Which of the lines in the data mention the string "name"? List them all.

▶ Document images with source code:
- - - -

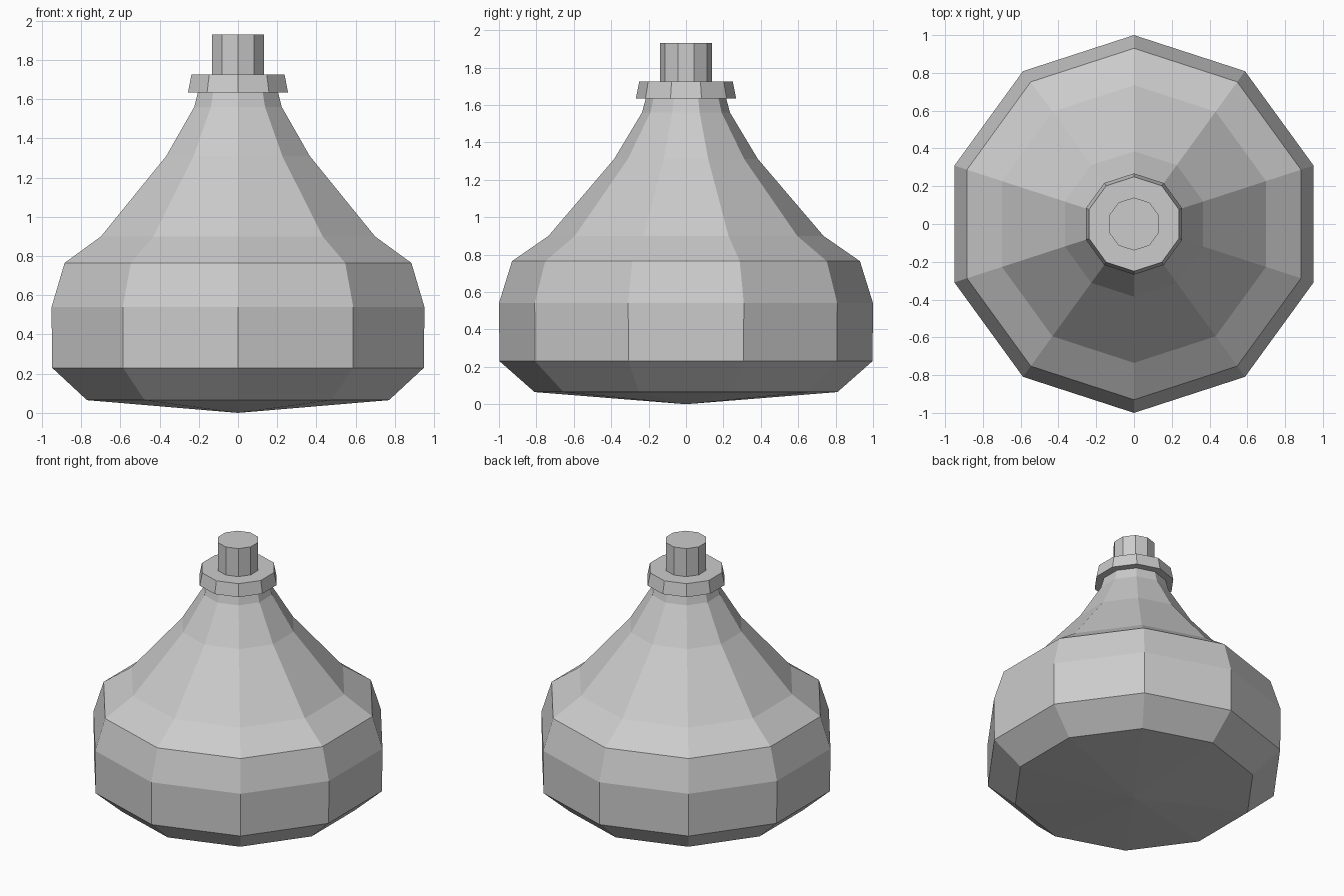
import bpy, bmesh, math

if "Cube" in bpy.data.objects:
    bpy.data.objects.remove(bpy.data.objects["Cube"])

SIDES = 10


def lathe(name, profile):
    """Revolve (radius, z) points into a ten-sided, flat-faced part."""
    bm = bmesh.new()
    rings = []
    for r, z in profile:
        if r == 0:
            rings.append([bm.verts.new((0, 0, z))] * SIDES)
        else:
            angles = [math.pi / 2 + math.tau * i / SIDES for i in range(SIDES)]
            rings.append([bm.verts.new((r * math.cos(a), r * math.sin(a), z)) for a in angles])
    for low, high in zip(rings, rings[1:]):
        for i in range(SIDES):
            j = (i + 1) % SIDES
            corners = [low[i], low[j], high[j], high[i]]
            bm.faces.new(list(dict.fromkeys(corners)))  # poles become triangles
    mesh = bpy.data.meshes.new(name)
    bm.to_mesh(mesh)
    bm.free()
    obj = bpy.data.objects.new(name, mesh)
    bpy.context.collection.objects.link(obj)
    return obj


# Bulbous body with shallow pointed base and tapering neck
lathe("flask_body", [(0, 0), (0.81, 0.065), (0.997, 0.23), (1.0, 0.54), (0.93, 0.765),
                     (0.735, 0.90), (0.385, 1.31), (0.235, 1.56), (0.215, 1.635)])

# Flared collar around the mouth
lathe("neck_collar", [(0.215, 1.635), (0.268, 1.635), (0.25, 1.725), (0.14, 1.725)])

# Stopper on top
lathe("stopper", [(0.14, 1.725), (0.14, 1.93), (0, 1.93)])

- - - -

▶ RESULT:
def lathe(name, profile):
    mesh = bpy.data.meshes.new(name)
    obj = bpy.data.objects.new(name, mesh)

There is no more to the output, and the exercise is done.